the circumstances of the case. He could, he believed, perfectly well account for the alteration in the course of exchange and the price of gold, in consistency with the theory which he and others had held on the subject; but it was fitting that the matter should be examined into, and thoroughly investigated; and he therefore hoped, that early in the next session, such an inquiry would be proposed; and this would at all events be proper, though from recent events, his confidence in the reviving state of our affairs, as connected with this subject, was very much shaken.
The Earl of Lauderdale had no objection to the passing of the Bill under present circumstances, provided he could obtain from the noble lords on the other side, a pledge that an inquiry should be instituted, early in the next session, relative to this important subject, in order that full information might be obtained, with the view of satisfying the public mind. It was essential that such an inqu quiry should be instituted, in order that all the facts bearing upon the question might be accurately and distinctly ascertained. As to the fall in the price of gold, alluded to by the noble earl, it did not in the least affect the theory supported by himself and his noble friends. By an ordonnance of the Russian government, a forced circulation was given to the Russian paper money, under which four rubles in paper were to pass for one ruble in gold, This, from the nature of circumstances at the time, had a very extensive operation, and gold naturally flocked to this country, where the pressure upon it was less. This would account at once for the fall in the price of gold bullion. His object was, that the matter should be inquired into, and the minds of the people set at rest, not only as to the resumption of payments by the Bank, but also as to the probability that such cash payments would be continued. He hoped, therefore, that the noble earl would next session propose an inquiry into all the circumstances.
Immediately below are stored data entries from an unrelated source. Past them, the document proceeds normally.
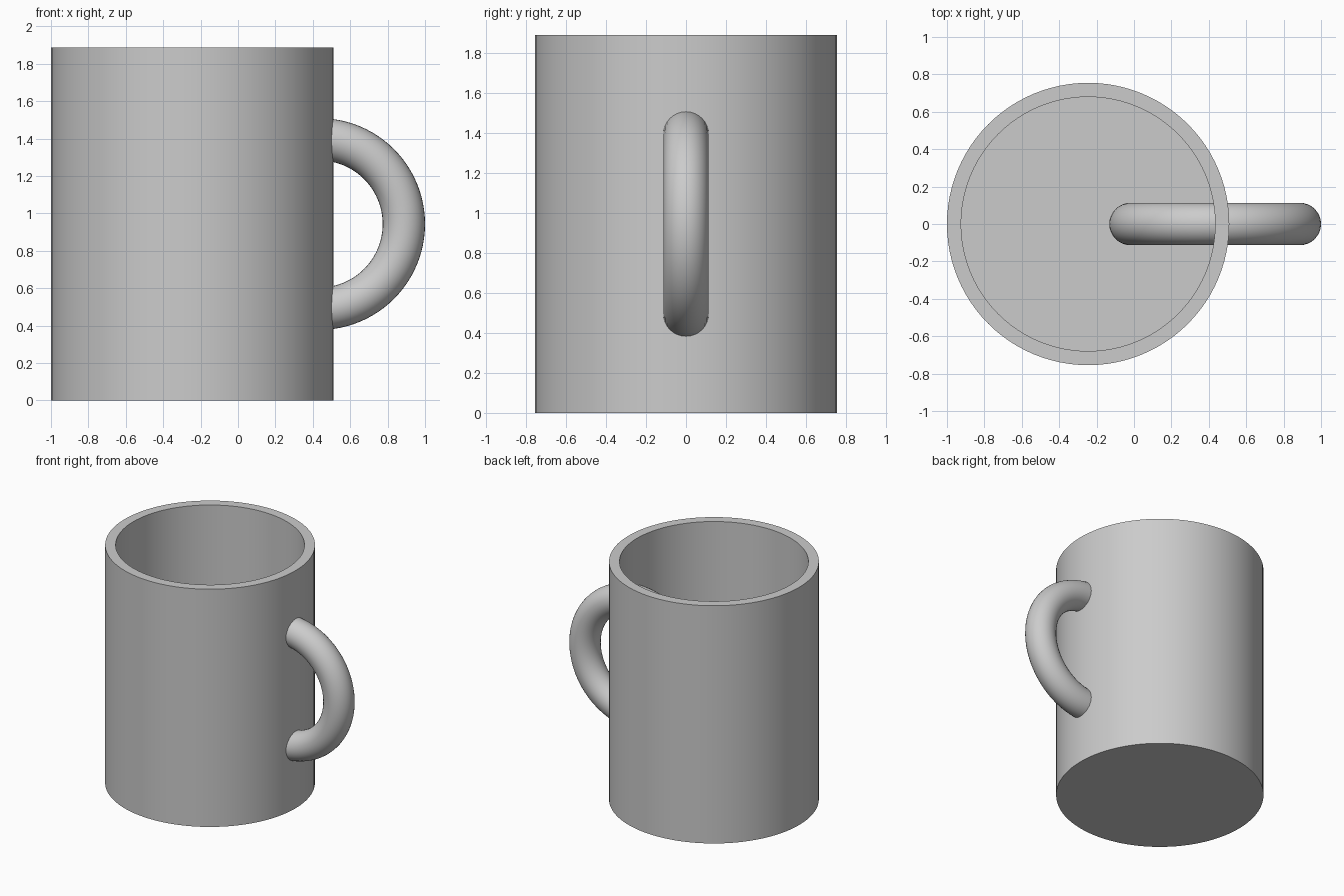
import bpy
import bmesh
from math import pi, radians

if "Cube" in bpy.data.objects:
    bpy.data.objects.remove(bpy.data.objects["Cube"], do_unlink=True)

# Proportions, all based on the cup radius
R = 2 / 2.65
HEIGHT = 2.5 * R
WALL = 0.1 * R
CUP_X = R - 1
SEGMENTS = 96

grey = bpy.data.materials.new("ceramic grey")
grey.use_nodes = True
COLOUR = (0.6, 0.6, 0.6, 1)
grey.diffuse_color = COLOUR
grey.node_tree.nodes["Principled BSDF"].inputs["Base Color"].default_value = COLOUR


def finish(obj, name):
    obj.name = obj.data.name = name
    obj.data.materials.append(grey)
    bpy.ops.object.select_all(action='DESELECT')
    obj.select_set(True)
    bpy.context.view_layer.objects.active = obj
    bpy.ops.object.shade_smooth_by_angle(angle=radians(30))


# Cup: lathe the wall profile from the outer base centre to the inner floor centre
profile = [(0, 0), (R, 0), (R, HEIGHT), (R - WALL, HEIGHT), (R - WALL, WALL), (0, WALL)]
bm = bmesh.new()
verts = [bm.verts.new((r, 0, z)) for r, z in profile]
edges = [bm.edges.new(pair) for pair in zip(verts, verts[1:])]
bmesh.ops.spin(bm, geom=verts + edges, axis=(0, 0, 1), cent=(0, 0, 0),
               angle=2 * pi, steps=SEGMENTS)
bmesh.ops.remove_doubles(bm, verts=bm.verts, dist=0.0001)
bmesh.ops.recalc_face_normals(bm, faces=bm.faces)
mesh = bpy.data.meshes.new("cup")
bm.to_mesh(mesh)
bm.free()
cup = bpy.data.objects.new("cup", mesh)
bpy.context.collection.objects.link(cup)
cup.location.x = CUP_X
finish(cup, "cup")

# Handle: an upright ring passing through the cup wall
bpy.ops.mesh.primitive_torus_add(
    major_radius=0.6 * R, minor_radius=0.15 * R,
    major_segments=SEGMENTS, minor_segments=32,
    location=(CUP_X + 0.9 * R, 0, HEIGHT / 2), rotation=(pi / 2, 0, 0))
finish(bpy.context.object, "handle")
The Earl of Liverpool, in explanation, observed, that when he spoke of the benefit accruing to the Bank, he identified it in that view with the country at large. He admitted that some sacrifices were to be fairly and reasonably expected on the part of that body to the general interest. If found necessary, the subject might be taken up at a sufficiently